» YOUR INSTRUCTIONS:
Each line of the records that holds "bmesh" should be shown in full.

» DATASET EXTRACT:
'''
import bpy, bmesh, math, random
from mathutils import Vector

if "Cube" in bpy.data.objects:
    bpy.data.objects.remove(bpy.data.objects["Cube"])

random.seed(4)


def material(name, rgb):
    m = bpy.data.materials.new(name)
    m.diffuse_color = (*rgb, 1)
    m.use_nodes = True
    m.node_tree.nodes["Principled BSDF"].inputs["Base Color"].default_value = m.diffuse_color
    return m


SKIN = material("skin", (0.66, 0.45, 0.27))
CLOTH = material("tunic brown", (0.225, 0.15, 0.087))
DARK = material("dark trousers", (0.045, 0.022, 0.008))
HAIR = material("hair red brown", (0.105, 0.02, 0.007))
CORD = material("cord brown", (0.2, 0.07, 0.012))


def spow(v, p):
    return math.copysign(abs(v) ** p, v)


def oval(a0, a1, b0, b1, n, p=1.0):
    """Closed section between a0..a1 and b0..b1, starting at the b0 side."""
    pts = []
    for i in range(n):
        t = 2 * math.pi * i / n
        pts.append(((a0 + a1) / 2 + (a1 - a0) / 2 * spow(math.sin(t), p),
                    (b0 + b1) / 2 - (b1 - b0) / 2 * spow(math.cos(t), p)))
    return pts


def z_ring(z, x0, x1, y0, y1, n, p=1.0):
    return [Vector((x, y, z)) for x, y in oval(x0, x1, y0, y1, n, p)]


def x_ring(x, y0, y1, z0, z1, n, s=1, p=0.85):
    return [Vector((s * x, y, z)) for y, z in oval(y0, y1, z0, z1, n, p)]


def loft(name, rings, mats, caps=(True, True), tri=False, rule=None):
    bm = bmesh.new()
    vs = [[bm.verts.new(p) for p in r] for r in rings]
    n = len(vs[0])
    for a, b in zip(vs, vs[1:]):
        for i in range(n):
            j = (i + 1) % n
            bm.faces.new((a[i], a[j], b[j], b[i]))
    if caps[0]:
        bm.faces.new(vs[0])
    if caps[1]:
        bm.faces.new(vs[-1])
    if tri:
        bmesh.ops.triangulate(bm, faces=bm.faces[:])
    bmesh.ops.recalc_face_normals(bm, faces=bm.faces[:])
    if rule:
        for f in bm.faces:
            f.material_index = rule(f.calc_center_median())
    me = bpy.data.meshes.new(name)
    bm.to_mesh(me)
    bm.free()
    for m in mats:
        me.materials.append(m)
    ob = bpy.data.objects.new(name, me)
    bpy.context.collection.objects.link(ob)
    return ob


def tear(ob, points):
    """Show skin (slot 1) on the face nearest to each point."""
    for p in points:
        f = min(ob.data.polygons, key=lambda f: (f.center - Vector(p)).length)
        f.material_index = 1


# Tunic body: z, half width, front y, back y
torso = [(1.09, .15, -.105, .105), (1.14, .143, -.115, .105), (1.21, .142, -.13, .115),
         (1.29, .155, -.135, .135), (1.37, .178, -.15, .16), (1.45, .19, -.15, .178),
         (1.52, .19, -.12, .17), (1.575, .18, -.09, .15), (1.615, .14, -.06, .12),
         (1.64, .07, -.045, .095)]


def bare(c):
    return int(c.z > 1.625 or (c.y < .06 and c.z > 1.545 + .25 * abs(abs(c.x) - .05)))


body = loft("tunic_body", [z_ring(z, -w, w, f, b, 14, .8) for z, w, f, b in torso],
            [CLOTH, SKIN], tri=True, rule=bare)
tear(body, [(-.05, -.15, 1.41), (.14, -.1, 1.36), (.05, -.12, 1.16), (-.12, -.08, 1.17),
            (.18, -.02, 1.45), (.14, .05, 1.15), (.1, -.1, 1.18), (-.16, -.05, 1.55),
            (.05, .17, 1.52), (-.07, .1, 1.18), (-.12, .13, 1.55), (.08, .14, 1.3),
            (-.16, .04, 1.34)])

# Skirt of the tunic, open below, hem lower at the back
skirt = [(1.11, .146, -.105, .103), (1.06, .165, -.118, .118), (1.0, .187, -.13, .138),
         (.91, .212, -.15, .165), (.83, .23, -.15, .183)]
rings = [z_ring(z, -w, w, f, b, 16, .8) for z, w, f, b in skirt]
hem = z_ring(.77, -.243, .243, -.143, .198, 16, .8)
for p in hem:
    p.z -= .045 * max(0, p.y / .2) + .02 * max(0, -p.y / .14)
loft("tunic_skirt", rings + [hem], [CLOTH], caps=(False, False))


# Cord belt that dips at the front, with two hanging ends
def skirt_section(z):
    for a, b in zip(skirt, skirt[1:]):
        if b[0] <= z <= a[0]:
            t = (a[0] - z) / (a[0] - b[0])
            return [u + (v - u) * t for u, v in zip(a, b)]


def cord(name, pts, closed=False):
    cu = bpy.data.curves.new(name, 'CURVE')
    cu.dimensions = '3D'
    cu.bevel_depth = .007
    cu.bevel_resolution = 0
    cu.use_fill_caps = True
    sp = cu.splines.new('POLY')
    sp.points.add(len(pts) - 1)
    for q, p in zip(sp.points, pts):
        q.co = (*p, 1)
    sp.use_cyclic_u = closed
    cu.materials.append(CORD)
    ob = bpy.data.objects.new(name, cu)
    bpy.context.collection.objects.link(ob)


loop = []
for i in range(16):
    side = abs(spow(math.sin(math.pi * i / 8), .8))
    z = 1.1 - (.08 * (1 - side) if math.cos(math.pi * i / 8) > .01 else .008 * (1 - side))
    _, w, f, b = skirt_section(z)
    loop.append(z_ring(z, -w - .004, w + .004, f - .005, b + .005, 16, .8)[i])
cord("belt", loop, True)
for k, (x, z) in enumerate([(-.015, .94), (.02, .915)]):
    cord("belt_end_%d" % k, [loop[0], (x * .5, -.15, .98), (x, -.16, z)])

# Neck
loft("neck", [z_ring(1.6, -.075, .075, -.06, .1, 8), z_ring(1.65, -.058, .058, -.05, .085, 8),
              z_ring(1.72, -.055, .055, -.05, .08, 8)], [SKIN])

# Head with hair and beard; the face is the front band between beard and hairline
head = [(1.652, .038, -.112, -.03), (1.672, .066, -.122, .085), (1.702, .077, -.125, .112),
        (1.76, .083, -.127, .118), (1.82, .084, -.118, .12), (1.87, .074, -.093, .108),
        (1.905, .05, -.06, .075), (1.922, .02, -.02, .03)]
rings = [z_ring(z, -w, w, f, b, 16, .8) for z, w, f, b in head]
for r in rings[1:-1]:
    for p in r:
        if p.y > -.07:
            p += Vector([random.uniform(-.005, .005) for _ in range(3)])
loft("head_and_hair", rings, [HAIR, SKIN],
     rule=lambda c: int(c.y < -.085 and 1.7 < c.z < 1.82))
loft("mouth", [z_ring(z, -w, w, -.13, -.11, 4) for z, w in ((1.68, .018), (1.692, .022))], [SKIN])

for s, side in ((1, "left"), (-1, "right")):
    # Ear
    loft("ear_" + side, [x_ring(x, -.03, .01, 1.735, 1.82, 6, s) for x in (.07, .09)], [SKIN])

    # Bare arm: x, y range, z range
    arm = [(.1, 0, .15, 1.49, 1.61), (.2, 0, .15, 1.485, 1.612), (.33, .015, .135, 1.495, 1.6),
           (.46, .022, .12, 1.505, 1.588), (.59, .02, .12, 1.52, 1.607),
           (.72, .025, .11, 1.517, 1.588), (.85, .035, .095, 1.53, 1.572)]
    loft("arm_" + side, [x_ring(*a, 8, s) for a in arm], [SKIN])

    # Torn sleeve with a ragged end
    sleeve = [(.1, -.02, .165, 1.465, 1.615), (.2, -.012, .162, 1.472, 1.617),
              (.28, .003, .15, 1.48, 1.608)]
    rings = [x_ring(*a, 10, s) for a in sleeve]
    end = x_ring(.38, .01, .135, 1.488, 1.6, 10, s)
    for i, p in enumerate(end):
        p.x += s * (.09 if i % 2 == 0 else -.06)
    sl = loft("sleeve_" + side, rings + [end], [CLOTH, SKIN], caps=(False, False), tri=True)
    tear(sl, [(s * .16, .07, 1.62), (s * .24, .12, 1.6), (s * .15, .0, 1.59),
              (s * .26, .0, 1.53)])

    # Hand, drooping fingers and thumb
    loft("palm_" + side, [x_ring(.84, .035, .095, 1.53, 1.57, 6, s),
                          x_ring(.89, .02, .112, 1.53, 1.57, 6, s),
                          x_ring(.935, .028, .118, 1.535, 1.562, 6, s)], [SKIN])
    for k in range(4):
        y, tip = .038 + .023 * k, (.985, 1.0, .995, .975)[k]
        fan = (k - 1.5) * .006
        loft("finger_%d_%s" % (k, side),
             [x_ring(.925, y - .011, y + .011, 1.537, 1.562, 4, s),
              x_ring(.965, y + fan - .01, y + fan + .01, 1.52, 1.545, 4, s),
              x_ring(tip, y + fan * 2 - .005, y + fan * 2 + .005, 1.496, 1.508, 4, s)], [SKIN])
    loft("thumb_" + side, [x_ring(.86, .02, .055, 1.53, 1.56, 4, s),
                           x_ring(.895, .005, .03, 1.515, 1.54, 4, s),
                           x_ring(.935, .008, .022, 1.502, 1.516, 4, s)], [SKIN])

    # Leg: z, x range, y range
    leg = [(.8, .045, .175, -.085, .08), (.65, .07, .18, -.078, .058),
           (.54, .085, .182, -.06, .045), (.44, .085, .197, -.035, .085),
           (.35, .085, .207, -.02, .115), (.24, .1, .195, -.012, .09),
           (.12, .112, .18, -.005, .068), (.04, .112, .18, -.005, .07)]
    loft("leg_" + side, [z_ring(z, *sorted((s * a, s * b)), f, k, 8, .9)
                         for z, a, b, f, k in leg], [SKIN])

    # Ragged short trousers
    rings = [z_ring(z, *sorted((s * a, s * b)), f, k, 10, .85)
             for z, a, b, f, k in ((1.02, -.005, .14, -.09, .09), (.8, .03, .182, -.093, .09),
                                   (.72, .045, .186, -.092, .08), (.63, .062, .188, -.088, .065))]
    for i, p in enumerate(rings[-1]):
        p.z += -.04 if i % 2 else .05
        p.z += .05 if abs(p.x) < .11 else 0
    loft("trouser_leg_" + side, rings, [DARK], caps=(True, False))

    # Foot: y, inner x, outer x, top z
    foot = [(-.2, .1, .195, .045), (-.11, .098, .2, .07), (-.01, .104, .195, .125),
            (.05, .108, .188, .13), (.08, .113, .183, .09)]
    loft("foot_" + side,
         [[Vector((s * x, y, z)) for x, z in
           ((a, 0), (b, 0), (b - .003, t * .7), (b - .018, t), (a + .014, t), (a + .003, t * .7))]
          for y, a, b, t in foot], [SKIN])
'''
» ANSWER BELOW:
import bpy, bmesh, math, random
    bm = bmesh.new()
        bmesh.ops.triangulate(bm, faces=bm.faces[:])
    bmesh.ops.recalc_face_normals(bm, faces=bm.faces[:])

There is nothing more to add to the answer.